Is Pyongyang blowing up an inter-Korean liaison office a once-off act of aggression, or the start of a wider military conflict?

Amid a growing row over defectors, propaganda and stalled peace talks, tensions are rising on both sides of the Korean Peninsula as the US turns inward. Inter-Korean relations reached a new low point on Tuesday when Pyongyang chose to blow up the North-South border liaison office. When I wrote the day before that things on the peninsula had taken a turn for the worse and the North was threatening a military response, I hadn’t expected that action to begin so quickly. But, regrettably, it has. S

‘Conniving human scum’: North Korea is very angry at the South, but it’s not Seoul’s attention it wants

By Gabriela Bernal , Korea analyst and founder of the Peninsula Report, a blog on Korean affairs. She regularly tweets about North and South Korea @gabrielabbernal Things in the Koreas seem to have taken a turn for the worse again. North Korea is threatening military action against the South, seemingly over some propaganda leaflets. But Pyongyang’s real target is not so petty – or so close. With North Korean media referring to the South as “conniving” and “human scum,” and communications now c

The Future of U.S.-North Korean Relations Hangs on the 2020 Election

As we near this year’s halfway point, it is worth taking a closer look at some key upcoming events that could impact US-DPRK relations. The first date to watch will be October 10, the 75th founding anniversary of the Worker’s Party of Korea (WPK). Kim Jong-un could possibly use the occasion to showcase or launch the new strategic weapon he’s been talking about since last year, or to fire off other missiles to mark the occasion. Still, it is unlikely we’ll see a nuclear weapon launch since that

Kim rumors filter down to ordinary North Koreans

It’s a subject the foreign media have focused on recently: Kim Jong Un’s health. Is he dead? Dying? Perhaps in a coma? Kim has not been seen in public for nearly three weeks and questions surrounding his health have gripped the world. In a country where authorities tightly control information, it’s always a question about to what extent do people in North Korea know what’s going on. Our undercover sources inside the country help the Seoul-based news outlet Daily NK, where I work, gauge the ove

South Korea's Telegram Case & Gaps in the Legal System

South Korea has, once again, been hit by a massive sex-related criminal scandal. In 2018, it was the spy-cam (molka) issue which exploded. In 2019, the Seungri Burning Sun scandal. Now, only a few months into 2020, yet another horrendous case has been brought to the public’s attention. The Telegram case has hit South Korea hard, breaking petition records and sending shockwaves throughout the country. Despite all the hype about the MeToo movement and the anger directed at past sex crimes, crimes

North Korea’s silent struggle against Covid-19

As the novel coronavirus pandemic continues to grip the world, countries are scrambling to effectively respond to this invisible enemy.
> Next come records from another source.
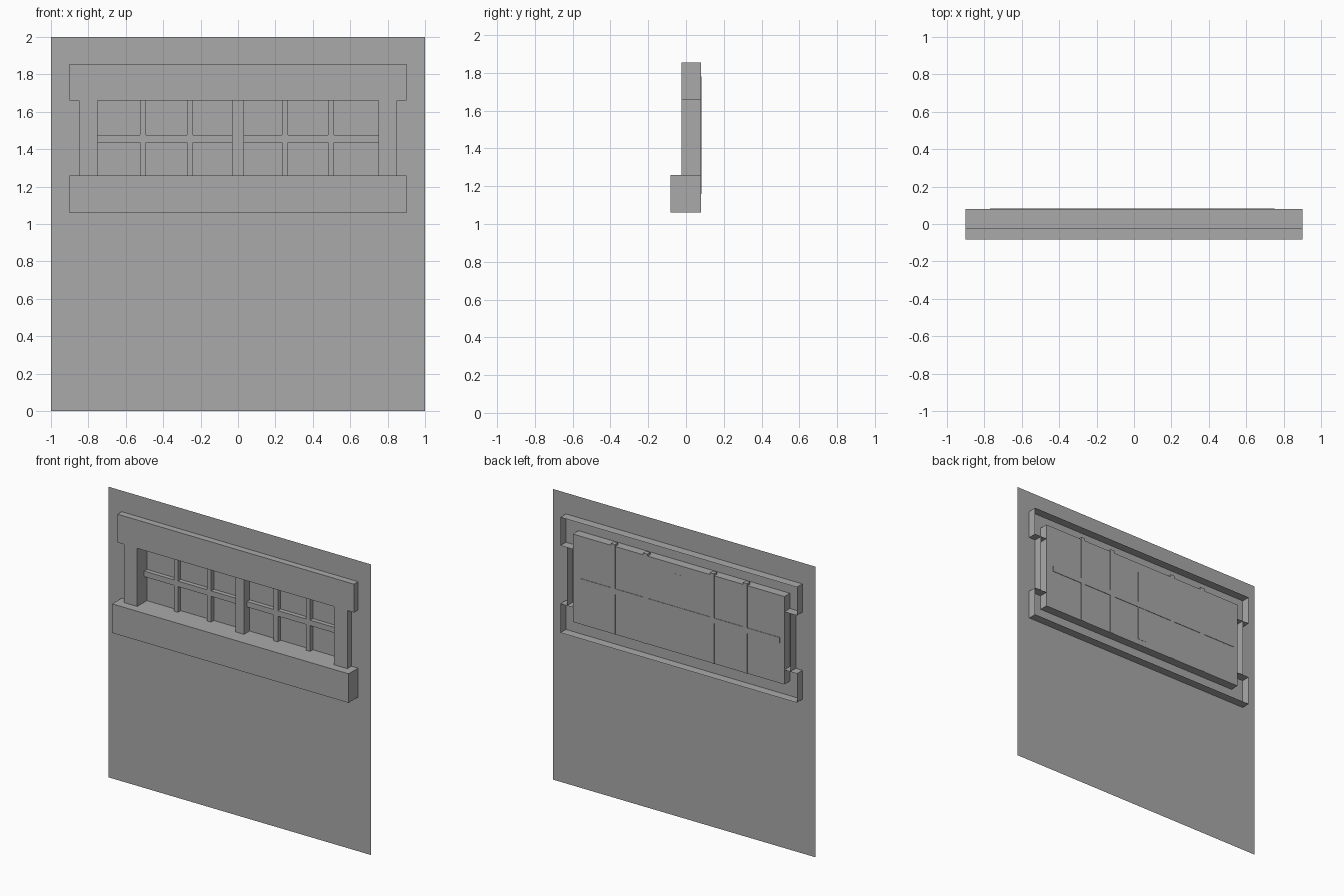
import bpy
import bmesh

default_cube = bpy.data.objects.get("Cube")
if default_cube:
    bpy.data.objects.remove(default_cube, do_unlink=True)

grey = bpy.data.materials.new("plaster_grey")
grey.use_nodes = True
colour = (0.4, 0.4, 0.4, 1)
grey.diffuse_color = colour
grey.node_tree.nodes["Principled BSDF"].inputs["Base Color"].default_value = colour

# Depths shared by several parts
WALL_Y = 0.02
FRONT_Y = -0.025
BACK_Y = 0.08
MUNTIN_BACK_Y = 0.083

# Window opening
LEFT, RIGHT, BOTTOM, TOP = -0.75, 0.75, 1.26, 1.66


def finish(name, bm):
    bmesh.ops.remove_doubles(bm, verts=bm.verts, dist=0.0001)
    mesh = bpy.data.meshes.new(name)
    bm.to_mesh(mesh)
    bm.free()
    mesh.materials.append(grey)
    obj = bpy.data.objects.new(name, mesh)
    bpy.context.collection.objects.link(obj)
    return obj


def box(name, x, y, z, open_sides=""):
    """Box between (min, max) pairs; open_sides lists removed faces, e.g. '+y -z'."""
    bm = bmesh.new()
    bmesh.ops.create_cube(bm, size=1)
    spans = (x, y, z)
    for v in bm.verts:
        for i, (low, high) in enumerate(spans):
            v.co[i] = low if v.co[i] < 0 else high
    bm.normal_update()
    removed = []
    for side in open_sides.split():
        axis = "xyz".index(side[1])
        sign = 1 if side[0] == "+" else -1
        removed += [f for f in bm.faces if f.normal[axis] * sign > 0.9]
    bmesh.ops.delete(bm, geom=removed, context="FACES")
    return finish(name, bm)


# Thin wall sheet with the window opening left out
bm = bmesh.new()
xs = (-1, LEFT, RIGHT, 1)
zs = (0, BOTTOM, TOP, 2)
for i in range(3):
    for j in range(3):
        if i == 1 and j == 1:
            continue
        corners = ((i, j), (i + 1, j), (i + 1, j + 1), (i, j + 1))
        bm.faces.new([bm.verts.new((xs[a], WALL_Y, zs[b])) for a, b in corners])
finish("wall", bm)

# Surround: hollow at the back
box("sill", (-0.9, 0.9), (-0.083, BACK_Y), (1.06, BOTTOM), "+y")
box("lintel", (-0.9, 0.9), (FRONT_Y, BACK_Y), (TOP, 1.855), "+y")
for name, x in (("right_jamb", (-0.85, LEFT)), ("left_jamb", (RIGHT, 0.85))):
    box(name, x, (FRONT_Y, BACK_Y), (BOTTOM, TOP), "+y -z +z")

# Window pane tray behind the opening
box("window_pane", (-0.805, 0.805), (WALL_Y, BACK_Y), (1.16, 1.765), "-y")

# Central post and glazing bars
box("center_post", (-0.032, 0.032), (WALL_Y, BACK_Y + 0.001), (1.2, 1.7))
for n, x in enumerate((-0.508, -0.256, 0.252, 0.498)):
    box(f"upright_bar_{n + 1}", (x - 0.016, x + 0.016), (0.05, MUNTIN_BACK_Y), (1.16, 1.78))
box("cross_bar", (-0.77, RIGHT), (0.05, MUNTIN_BACK_Y), (1.437, 1.475))
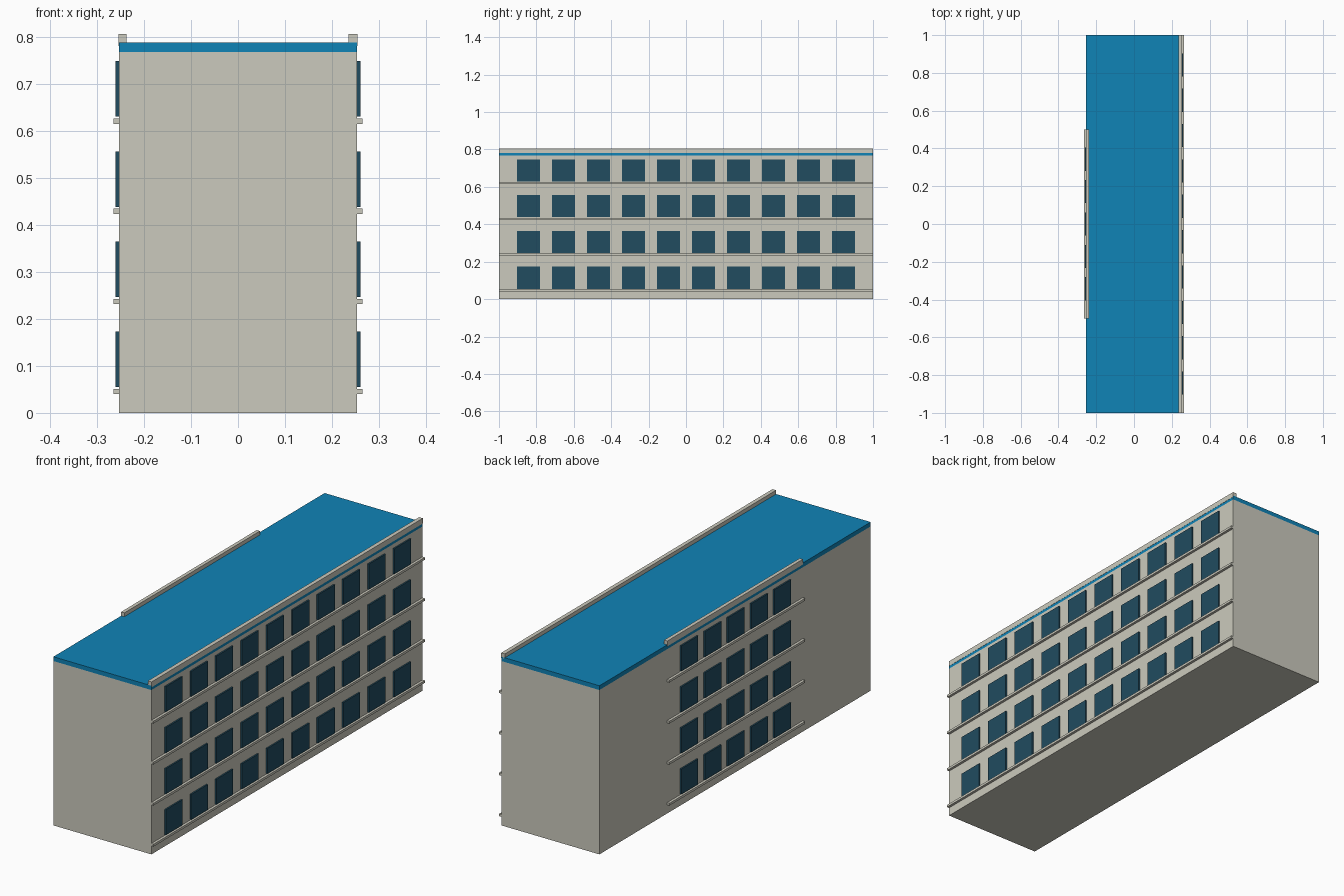
import bpy

cube = bpy.data.objects.get("Cube")
if cube:
    bpy.data.objects.remove(cube, do_unlink=True)


def material(name, rgb):
    m = bpy.data.materials.new(name)
    m.use_nodes = True
    m.diffuse_color = (*rgb, 1)
    m.node_tree.nodes["Principled BSDF"].inputs["Base Color"].default_value = (*rgb, 1)
    return m


plaster = material("beige plaster", (0.60, 0.59, 0.51))
roof_blue = material("blue roof", (0.005, 0.228, 0.47))
glass = material("dark blue glass", (0.015, 0.072, 0.117))


def box(name, mat, x, y, z):
    """Box spanning the given (min, max) ranges."""
    spans = (x, y, z)
    bpy.ops.mesh.primitive_cube_add(size=1, location=[(a + b) / 2 for a, b in spans])
    ob = bpy.context.object
    ob.name = name
    ob.scale = [abs(b - a) for a, b in spans]
    bpy.ops.object.transform_apply(location=False, rotation=False, scale=True)
    ob.data.materials.append(mat)
    return ob


WALL = 0.253       # half depth of the block
STOREY = 0.1915    # floor to floor
WIN = 0.0615       # half window width

# Main block and flat roof slab
box("building_body", plaster, (-WALL, WALL), (-1, 1), (0, 0.767))
box("roof_slab", roof_blue, (-WALL, WALL), (-1, 1), (0.767, 0.787))

# Each facade: name, side, half length, window columns, column spacing, parapet depth
facades = (("left", 1, 1.0, 10, 0.1872, 0.018),
           ("right", -1, 0.5, 5, 0.1715, 0.016))

for name, side, half, columns, pitch, depth in facades:
    # Parapet along the roof edge, just proud of the slab
    box(name + "_parapet", plaster, (side * (WALL - depth), side * (WALL + 0.0008)),
        (-half, half), (0.78, 0.805))
    for floor in range(4):
        base = floor * STOREY
        # Sill ledge running under the row of windows
        box(f"{name}_ledge_{floor + 1}", plaster, (side * WALL, side * (WALL + 0.012)),
            (-half, half), (base + 0.040, base + 0.051))
        # Window panes
        for col in range(columns):
            y = (col - (columns - 1) / 2) * pitch
            box(f"{name}_window_{floor + 1}_{col + 1}", glass,
                (side * (WALL - 0.001), side * (WALL + 0.007)),
                (y - WIN, y + WIN), (base + 0.055, base + 0.173))
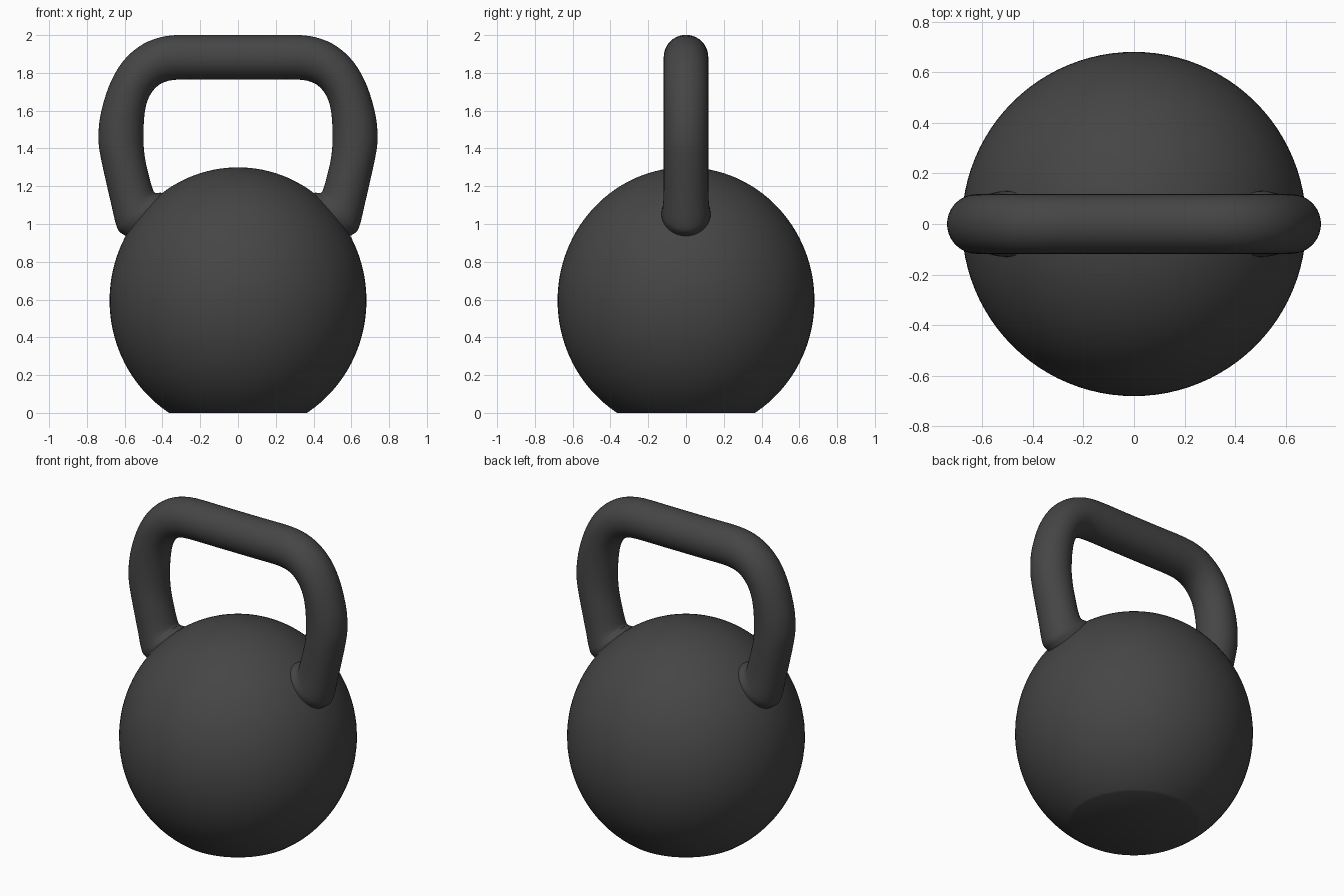
import bpy, bmesh, math
from mathutils import Vector

if "Cube" in bpy.data.objects:
    bpy.data.objects.remove(bpy.data.objects["Cube"])

iron = bpy.data.materials.new("dark_iron")
iron.diffuse_color = (0.06, 0.06, 0.06, 1)
iron.use_nodes = True
iron.node_tree.nodes["Principled BSDF"].inputs["Base Color"].default_value = iron.diffuse_color


def finish(bm, name):
    bmesh.ops.recalc_face_normals(bm, faces=bm.faces)
    me = bpy.data.meshes.new(name)
    bm.to_mesh(me)
    bm.free()
    me.materials.append(iron)
    ob = bpy.data.objects.new(name, me)
    bpy.context.collection.objects.link(ob)
    bpy.ops.object.select_all(action='DESELECT')
    ob.select_set(True)
    bpy.context.view_layer.objects.active = ob
    bpy.ops.object.shade_smooth_by_angle(angle=math.radians(35))
    return ob


# Ball with the underside sliced flat
bm = bmesh.new()
bmesh.ops.create_uvsphere(bm, u_segments=96, v_segments=64, radius=1)
bmesh.ops.scale(bm, vec=(0.68, 0.68, 0.705), verts=bm.verts)
bmesh.ops.translate(bm, vec=(0, 0, 0.595), verts=bm.verts)
cut = bmesh.ops.bisect_plane(bm, geom=bm.verts[:] + bm.edges[:] + bm.faces[:],
                             plane_co=(0, 0, 0), plane_no=(0, 0, 1), clear_inner=True)
bmesh.ops.contextual_create(bm, geom=[e for e in cut["geom_cut"]
                                      if isinstance(e, bmesh.types.BMEdge)])
finish(bm, "ball")

# Handle sections: outer x, outer z, inner x, inner z, half depth in y
half = [(0.12, 2.0, 0.12, 1.765, .118), (0.33, 2.0, 0.31, 1.765, .118),
        (0.44, 1.98, 0.385, 1.753, .118), (0.53, 1.935, 0.43, 1.727, .118),
        (0.61, 1.86, 0.463, 1.687, .118), (0.67, 1.76, 0.485, 1.635, .118),
        (0.71, 1.65, 0.496, 1.57, .118), (0.734, 1.54, 0.50, 1.50, .118),
        (0.738, 1.43, 0.50, 1.42, .118), (0.724, 1.34, 0.491, 1.34, .118),
        (0.70, 1.23, 0.474, 1.265, .118), (0.67, 1.10, 0.455, 1.195, .119),
        (0.64, 0.98, 0.438, 1.165, .125), (0.60, 0.94, 0.39, 1.16, .130),
        (0.45, 0.85, 0.30, 1.08, .120)]
keys = [Vector((-a, b, -c, d, e)) for a, b, c, d, e in reversed(half)]
keys += [Vector(k) for k in half]


def spline(p0, p1, p2, p3, t):
    return 0.5 * (2 * p1 + (p2 - p0) * t + (2 * p0 - 5 * p1 + 4 * p2 - p3) * t * t
                  + (3 * p1 - p0 - 3 * p2 + p3) * t ** 3)


sections = []
n = len(keys)
for i in range(n - 1):
    for s in range(3):
        sections.append(spline(keys[max(i - 1, 0)], keys[i], keys[i + 1],
                               keys[min(i + 2, n - 1)], s / 3))
sections.append(keys[-1])

# Handle tube skinned through the sections
SIDES = 40
bm = bmesh.new()
rings = []
for ox, oz, ix, iz, depth in sections:
    outer, inner = Vector((ox, 0, oz)), Vector((ix, 0, iz))
    mid, arm = (outer + inner) / 2, (outer - inner) / 2
    rings.append([bm.verts.new(mid + arm * math.cos(a) + Vector((0, depth * math.sin(a), 0)))
                  for a in (math.tau * k / SIDES for k in range(SIDES))])
for r, q in zip(rings, rings[1:]):
    for k in range(SIDES):
        j = (k + 1) % SIDES
        bm.faces.new((r[k], r[j], q[j], q[k]))
bm.faces.new(rings[0])
bm.faces.new(rings[-1])
finish(bm, "handle")
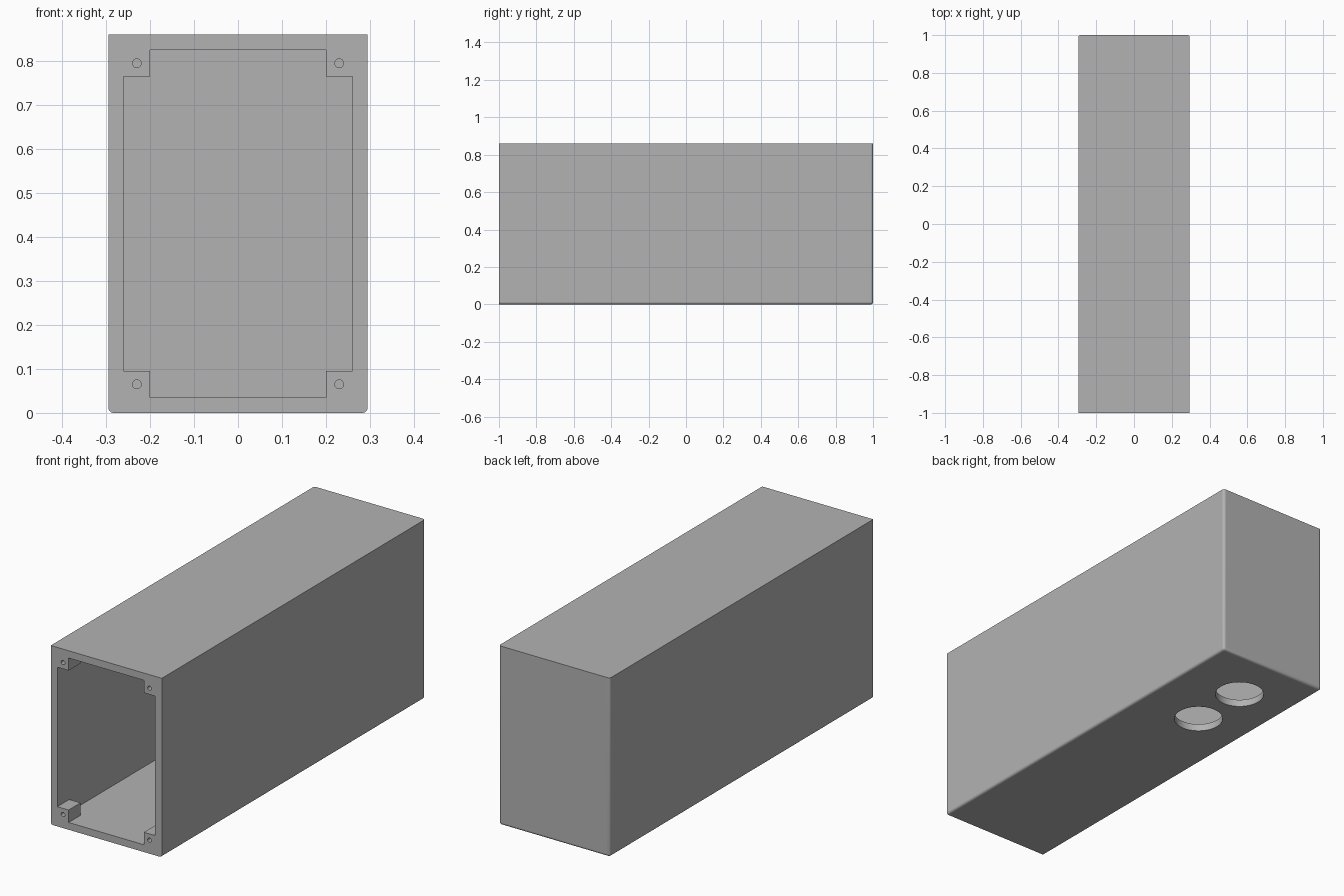
import bpy
import bmesh
from mathutils import Matrix, Vector

if "Cube" in bpy.data.objects:
    bpy.data.objects.remove(bpy.data.objects["Cube"], do_unlink=True)

# Main dimensions
HALF_W, HALF_L, HEIGHT = 0.295, 1.0, 0.86
WALL, POST, POST_DEPTH = 0.035, 0.06, 0.09
FILLET = 0.012
FRONT = -HALF_L

grey = bpy.data.materials.new("plain grey")
grey.use_nodes = True
colour = (0.45, 0.45, 0.45, 1)
grey.diffuse_color = colour
grey.node_tree.nodes["Principled BSDF"].inputs["Base Color"].default_value = colour


def add_object(name, bm):
    mesh = bpy.data.meshes.new(name)
    bm.to_mesh(mesh)
    bm.free()
    mesh.materials.append(grey)
    obj = bpy.data.objects.new(name, mesh)
    bpy.context.collection.objects.link(obj)
    return obj


def box(lo, hi):
    bm = bmesh.new()
    lo, hi = Vector(lo), Vector(hi)
    matrix = Matrix.Translation((lo + hi) / 2) @ Matrix.Diagonal((*(hi - lo), 1))
    bmesh.ops.create_cube(bm, size=1, matrix=matrix)
    return bm


def cylinder(centre, radius, depth, axis, segments):
    bm = bmesh.new()
    turn = Matrix.Rotation(1.5707963, 4, "X") if axis == "Y" else Matrix()
    bmesh.ops.create_cone(bm, cap_ends=True, segments=segments, radius1=radius,
                          radius2=radius, depth=depth,
                          matrix=Matrix.Translation(centre) @ turn)
    return bm


# Outer block: rounded along the bottom and back uprights, sharp at top and front
bm = box((-HALF_W, -HALF_L, 0), (HALF_W, HALF_L, HEIGHT))


def is_rounded(edge):
    mid = (edge.verts[0].co + edge.verts[1].co) / 2
    on_bottom = mid.z < 0.01 and mid.y > FRONT + 0.01
    back_upright = mid.y > HALF_L - 0.01 and abs(mid.x) > 0.1 and mid.z < HEIGHT - 0.01
    return on_bottom or back_upright


bmesh.ops.bevel(bm, geom=[e for e in bm.edges if is_rounded(e)], offset=FILLET,
                segments=5, profile=0.5, affect="EDGES")
housing = add_object("housing", bm)

# Cavity, with a cross-shaped mouth that leaves a screw post in each corner
in_x, low, high = HALF_W - WALL, WALL, HEIGHT - WALL
mouth_start, mouth_end = FRONT - 0.1, FRONT + POST_DEPTH + 0.05
cutters = [
    box((-in_x, FRONT + POST_DEPTH, low), (in_x, HALF_L - WALL, high)),
    box((-in_x + POST, mouth_start, low), (in_x - POST, mouth_end, high)),
    box((-in_x, mouth_start, low + POST), (in_x, mouth_end, high - POST)),
]

# Screw holes in the posts
for x in (-in_x + POST / 2, in_x - POST / 2):
    for z in (low + POST / 2, high - POST / 2):
        cutters.append(cylinder((x, FRONT, z), 0.01, 0.14, "Y", 24))

# Two round openings in the floor
for y in (0.43, 0.726):
    cutters.append(cylinder((-0.03, y, WALL / 2), 0.112, WALL * 2, "Z", 64))

helpers = []
for bm in cutters:
    cutter = add_object("cutter", bm)
    cutter.hide_render = True
    helpers.append(cutter)
    cut = housing.modifiers.new("cut", "BOOLEAN")
    cut.operation = "DIFFERENCE"
    cut.solver = "EXACT"
    cut.object = cutter

# Bake the cuts and remove the helpers
bpy.context.view_layer.update()
evaluated = housing.evaluated_get(bpy.context.evaluated_depsgraph_get())
mesh = bpy.data.meshes.new_from_object(evaluated)
housing.modifiers.clear()
housing.data = mesh
mesh.name = "housing"
for cutter in helpers:
    bpy.data.objects.remove(cutter, do_unlink=True)

# Smooth only the curved faces; walls stay flat
for face in mesh.polygons:
    face.use_smooth = max(abs(c) for c in face.normal) < 0.9999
One of the countries widely lauded as a model example for others to follow has been South Korea. Typically, information is significantly more sparse regarding its notoriously opaque neighbor up north. While Pyongyang continues to insist it has zero Covid-19 cases, minimal information has appeared regarding how the government is handling the situation and how t

How COVID-19 Is Affecting North Korea’s Economy

With the North Korean regime refusing to report any confirmed cases of COVID-19 within its borders, it is difficult to assess exactly what kind of an impact the virus is having on the lives of North Korean citizens. Even though the country maintains its position of zero cases, sources inside North Korea paint quite a different picture. According to Daily NK sources inside North Korea, 23 people had died of COVID-19-related symptoms and 82 were under quarantine as of early March. Although the go

South Korea's Suicide Problem

South Korea’s suicide problem mainly receives media attention after a famous celebrity chooses to end their life. This was most recently the case last October and November when two famous Kpop idols committed suicide. The first, Sulli, ended her life on October 14 while the second, Sulli’s close friend and fellow Kpop star Goo Hara, ended her life on November 27. No one will argue the tragic nature of these stories, but what is just as tragic is the fact that so many other ‘ordinary’ people com

Venezuela in Uproar

An authoritarian government; violent crackdowns on civilian protesters; mothers burying their teenage sons killed by members of the army; people queuing from three in the morning in front of supermarkets to buy food; patients dying due to a lack of medicine; an economy with the highest inflation rate in the world; and an unprecedented refugee crisis — No, this is not Syria or Yemen, but Venezuela. Venezuelans have suffered unspeakable hardships since the death of former president Hugo Chavez. B

"Next Year in Jerusalem": Jews around the world react to Trump's announcement

Breaking with decades of U.S. policy, President Donald Trump announced last week that the U.S. would officially recognize Jerusalem as the capital of Israel and plans to relocate its embassy from Tel Aviv to the holy city. The immediate response from Israel was overwhelmingly positive as Israeli Jews have claimed Jerusalem as their capital since the country’s founding in 1948. Israeli prime minister Benjamin Netanyahu lauded the American president for his pronouncement, calling it a “historic d